▸ **Aim of the task**:
What lines in the entries below contain the word "grey"? Copy all of them.

▸ **Entries shown**:
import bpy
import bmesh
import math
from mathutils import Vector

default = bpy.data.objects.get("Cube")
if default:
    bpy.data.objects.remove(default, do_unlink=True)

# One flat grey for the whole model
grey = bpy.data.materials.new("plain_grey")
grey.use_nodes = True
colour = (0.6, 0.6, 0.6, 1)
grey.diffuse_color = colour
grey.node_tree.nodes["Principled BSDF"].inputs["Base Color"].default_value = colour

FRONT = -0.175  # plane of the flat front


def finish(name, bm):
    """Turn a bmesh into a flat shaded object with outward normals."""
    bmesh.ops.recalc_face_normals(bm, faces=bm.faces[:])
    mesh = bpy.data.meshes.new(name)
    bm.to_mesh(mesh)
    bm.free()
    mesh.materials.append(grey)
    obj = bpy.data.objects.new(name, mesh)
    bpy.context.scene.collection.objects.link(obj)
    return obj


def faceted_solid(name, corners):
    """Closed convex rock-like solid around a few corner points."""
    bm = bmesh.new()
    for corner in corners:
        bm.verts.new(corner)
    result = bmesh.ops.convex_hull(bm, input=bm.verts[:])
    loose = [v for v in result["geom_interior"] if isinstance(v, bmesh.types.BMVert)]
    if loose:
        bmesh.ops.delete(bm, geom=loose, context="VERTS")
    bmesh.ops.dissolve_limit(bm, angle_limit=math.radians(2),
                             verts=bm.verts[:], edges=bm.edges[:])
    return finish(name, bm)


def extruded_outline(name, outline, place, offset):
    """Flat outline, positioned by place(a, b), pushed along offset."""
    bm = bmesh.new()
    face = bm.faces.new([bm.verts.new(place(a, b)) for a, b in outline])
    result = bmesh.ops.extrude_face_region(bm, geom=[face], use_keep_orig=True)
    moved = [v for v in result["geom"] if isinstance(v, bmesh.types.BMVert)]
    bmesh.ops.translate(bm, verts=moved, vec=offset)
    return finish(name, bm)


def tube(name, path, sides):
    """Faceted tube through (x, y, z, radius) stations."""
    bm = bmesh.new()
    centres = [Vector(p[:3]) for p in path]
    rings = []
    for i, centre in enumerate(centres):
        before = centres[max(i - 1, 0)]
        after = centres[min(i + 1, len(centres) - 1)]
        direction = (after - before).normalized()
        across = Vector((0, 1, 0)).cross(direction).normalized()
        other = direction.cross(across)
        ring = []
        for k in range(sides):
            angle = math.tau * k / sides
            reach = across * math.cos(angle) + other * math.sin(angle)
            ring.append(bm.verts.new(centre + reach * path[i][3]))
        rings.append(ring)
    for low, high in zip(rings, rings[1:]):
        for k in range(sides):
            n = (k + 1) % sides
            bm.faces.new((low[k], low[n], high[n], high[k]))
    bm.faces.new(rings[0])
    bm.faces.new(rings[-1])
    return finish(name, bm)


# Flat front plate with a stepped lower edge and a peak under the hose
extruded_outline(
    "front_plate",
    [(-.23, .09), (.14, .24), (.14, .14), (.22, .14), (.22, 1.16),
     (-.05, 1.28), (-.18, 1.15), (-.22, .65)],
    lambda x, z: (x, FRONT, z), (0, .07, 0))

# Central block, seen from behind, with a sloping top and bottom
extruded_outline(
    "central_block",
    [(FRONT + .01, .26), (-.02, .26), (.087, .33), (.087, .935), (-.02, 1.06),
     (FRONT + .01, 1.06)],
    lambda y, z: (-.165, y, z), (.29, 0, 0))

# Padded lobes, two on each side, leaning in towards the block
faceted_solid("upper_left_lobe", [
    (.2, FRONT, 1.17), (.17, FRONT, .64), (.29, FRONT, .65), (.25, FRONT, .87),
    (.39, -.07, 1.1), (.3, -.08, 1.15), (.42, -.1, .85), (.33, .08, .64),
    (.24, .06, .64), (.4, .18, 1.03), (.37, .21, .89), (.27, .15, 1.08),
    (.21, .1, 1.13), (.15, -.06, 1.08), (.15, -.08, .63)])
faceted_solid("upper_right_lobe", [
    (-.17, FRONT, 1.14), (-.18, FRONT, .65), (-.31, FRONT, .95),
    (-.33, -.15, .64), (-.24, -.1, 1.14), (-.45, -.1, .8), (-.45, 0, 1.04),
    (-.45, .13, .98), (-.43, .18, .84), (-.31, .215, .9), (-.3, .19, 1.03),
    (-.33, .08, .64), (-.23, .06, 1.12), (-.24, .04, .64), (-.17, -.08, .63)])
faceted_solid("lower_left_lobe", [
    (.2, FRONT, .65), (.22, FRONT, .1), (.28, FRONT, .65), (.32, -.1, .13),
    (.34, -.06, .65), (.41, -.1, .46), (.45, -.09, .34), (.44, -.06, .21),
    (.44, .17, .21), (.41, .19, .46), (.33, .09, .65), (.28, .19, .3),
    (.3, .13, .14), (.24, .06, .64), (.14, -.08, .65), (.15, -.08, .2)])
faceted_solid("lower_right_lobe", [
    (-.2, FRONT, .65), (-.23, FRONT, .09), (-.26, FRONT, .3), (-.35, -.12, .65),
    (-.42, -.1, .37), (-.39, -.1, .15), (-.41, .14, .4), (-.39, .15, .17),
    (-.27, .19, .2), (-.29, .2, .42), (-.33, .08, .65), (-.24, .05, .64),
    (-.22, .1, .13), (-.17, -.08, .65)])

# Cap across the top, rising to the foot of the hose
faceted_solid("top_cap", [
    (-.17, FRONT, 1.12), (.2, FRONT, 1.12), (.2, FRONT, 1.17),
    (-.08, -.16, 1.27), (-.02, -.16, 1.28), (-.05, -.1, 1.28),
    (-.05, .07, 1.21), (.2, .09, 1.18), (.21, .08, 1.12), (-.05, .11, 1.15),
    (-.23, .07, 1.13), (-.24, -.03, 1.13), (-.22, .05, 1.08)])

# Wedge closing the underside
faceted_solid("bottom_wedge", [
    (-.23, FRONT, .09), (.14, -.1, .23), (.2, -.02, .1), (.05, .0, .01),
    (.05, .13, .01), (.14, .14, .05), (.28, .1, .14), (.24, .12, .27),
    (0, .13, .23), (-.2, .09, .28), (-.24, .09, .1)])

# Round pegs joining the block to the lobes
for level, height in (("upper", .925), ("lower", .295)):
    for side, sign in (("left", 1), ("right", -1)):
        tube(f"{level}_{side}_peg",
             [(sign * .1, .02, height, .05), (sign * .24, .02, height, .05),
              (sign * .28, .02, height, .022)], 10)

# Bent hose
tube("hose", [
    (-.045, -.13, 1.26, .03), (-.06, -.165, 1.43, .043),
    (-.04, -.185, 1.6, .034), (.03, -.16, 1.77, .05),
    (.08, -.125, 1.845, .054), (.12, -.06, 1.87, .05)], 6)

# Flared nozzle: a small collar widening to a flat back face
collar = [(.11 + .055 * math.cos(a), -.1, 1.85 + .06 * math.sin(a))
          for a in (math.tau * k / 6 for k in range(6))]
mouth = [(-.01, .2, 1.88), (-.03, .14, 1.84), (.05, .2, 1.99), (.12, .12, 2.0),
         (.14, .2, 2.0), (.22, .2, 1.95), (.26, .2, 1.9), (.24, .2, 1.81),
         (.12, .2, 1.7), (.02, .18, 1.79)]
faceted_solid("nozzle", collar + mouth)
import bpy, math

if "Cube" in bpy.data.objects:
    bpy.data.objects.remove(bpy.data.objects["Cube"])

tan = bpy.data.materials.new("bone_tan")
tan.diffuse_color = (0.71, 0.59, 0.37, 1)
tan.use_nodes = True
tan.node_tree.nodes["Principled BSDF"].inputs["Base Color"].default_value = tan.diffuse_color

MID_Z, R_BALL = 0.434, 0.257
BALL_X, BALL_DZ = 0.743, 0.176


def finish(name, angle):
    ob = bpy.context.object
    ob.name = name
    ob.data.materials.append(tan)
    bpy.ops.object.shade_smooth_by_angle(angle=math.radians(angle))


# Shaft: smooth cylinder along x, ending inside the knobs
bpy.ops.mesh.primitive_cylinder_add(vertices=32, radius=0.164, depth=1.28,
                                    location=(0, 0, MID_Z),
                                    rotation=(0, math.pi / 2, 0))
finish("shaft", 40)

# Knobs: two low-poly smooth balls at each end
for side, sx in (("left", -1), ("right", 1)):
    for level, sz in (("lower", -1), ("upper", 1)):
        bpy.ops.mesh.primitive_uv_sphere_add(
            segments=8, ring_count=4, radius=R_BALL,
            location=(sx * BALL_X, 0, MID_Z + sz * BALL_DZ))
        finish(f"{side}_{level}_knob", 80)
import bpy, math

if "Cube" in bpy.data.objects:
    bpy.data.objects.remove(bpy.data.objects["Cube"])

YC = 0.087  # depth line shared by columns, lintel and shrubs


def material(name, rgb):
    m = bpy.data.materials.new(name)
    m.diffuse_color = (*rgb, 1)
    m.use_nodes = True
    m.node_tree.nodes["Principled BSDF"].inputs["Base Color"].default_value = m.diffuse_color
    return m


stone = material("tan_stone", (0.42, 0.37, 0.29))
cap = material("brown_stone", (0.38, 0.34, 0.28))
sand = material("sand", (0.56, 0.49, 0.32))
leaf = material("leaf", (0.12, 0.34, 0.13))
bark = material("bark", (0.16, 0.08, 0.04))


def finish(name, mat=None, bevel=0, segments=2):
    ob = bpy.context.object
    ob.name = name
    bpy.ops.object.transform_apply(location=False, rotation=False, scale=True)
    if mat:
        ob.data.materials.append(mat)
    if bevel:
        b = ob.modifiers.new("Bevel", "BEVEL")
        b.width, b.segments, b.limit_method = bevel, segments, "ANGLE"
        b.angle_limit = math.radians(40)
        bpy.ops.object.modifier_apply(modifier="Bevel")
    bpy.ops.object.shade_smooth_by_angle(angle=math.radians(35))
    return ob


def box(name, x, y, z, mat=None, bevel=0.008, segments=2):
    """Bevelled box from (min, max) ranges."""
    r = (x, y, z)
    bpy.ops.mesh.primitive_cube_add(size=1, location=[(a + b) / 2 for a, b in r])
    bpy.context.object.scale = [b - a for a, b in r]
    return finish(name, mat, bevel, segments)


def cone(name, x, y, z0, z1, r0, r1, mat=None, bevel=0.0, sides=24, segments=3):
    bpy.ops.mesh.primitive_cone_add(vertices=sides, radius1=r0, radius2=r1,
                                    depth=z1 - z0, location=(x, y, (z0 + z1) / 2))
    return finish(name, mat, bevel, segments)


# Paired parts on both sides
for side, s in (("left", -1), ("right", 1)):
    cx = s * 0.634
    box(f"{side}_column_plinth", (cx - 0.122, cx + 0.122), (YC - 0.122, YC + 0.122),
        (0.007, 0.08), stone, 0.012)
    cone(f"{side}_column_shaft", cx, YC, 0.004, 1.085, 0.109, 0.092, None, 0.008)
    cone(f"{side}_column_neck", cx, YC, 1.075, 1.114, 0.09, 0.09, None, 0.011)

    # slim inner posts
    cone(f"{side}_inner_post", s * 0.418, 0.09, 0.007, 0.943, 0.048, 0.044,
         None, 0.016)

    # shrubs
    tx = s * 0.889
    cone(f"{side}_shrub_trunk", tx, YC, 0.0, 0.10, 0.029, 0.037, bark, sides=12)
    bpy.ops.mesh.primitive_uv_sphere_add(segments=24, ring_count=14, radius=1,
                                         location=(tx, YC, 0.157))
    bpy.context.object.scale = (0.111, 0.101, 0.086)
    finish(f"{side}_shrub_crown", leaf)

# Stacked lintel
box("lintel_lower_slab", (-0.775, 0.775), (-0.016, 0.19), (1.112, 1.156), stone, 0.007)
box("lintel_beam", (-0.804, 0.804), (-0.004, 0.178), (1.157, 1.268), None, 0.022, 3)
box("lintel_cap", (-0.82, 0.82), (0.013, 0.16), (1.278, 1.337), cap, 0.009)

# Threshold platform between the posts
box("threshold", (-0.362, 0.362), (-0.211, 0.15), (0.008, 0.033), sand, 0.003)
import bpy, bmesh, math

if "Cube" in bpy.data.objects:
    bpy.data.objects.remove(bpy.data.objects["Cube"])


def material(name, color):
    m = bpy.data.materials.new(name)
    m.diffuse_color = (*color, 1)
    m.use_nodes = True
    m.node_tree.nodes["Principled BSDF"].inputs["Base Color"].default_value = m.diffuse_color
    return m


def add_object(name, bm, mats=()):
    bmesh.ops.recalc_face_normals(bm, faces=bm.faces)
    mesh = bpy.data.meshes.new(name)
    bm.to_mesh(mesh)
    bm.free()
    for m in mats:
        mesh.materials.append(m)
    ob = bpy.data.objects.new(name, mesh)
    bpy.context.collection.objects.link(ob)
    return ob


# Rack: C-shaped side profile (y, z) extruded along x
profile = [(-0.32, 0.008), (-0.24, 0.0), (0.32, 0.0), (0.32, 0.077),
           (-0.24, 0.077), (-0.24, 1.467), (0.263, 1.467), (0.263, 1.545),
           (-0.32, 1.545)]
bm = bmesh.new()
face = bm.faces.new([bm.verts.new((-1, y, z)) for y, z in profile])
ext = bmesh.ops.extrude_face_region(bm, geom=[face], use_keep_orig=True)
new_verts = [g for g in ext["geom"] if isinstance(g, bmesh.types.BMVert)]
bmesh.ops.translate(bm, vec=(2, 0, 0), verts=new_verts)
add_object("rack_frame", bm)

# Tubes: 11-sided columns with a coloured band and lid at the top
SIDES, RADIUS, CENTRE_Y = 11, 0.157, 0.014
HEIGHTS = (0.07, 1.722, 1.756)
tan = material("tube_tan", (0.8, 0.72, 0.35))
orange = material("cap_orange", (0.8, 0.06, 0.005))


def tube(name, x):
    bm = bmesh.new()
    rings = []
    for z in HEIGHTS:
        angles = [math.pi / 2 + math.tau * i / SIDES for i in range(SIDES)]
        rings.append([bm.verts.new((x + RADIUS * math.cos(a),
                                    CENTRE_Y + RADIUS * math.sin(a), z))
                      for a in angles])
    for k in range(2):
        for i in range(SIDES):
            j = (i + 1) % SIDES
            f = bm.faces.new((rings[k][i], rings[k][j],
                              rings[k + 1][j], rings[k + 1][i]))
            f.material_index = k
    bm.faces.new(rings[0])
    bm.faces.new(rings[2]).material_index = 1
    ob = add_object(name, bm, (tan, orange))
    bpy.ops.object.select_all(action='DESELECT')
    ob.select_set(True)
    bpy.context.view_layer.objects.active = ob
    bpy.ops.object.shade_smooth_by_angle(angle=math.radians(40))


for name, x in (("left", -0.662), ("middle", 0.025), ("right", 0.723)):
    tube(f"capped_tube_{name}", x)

▸ **Exercise result**:
# One flat grey for the whole model
grey = bpy.data.materials.new("plain_grey")
grey.use_nodes = True
grey.diffuse_color = colour
grey.node_tree.nodes["Principled BSDF"].inputs["Base Color"].default_value = colour
    mesh.materials.append(grey)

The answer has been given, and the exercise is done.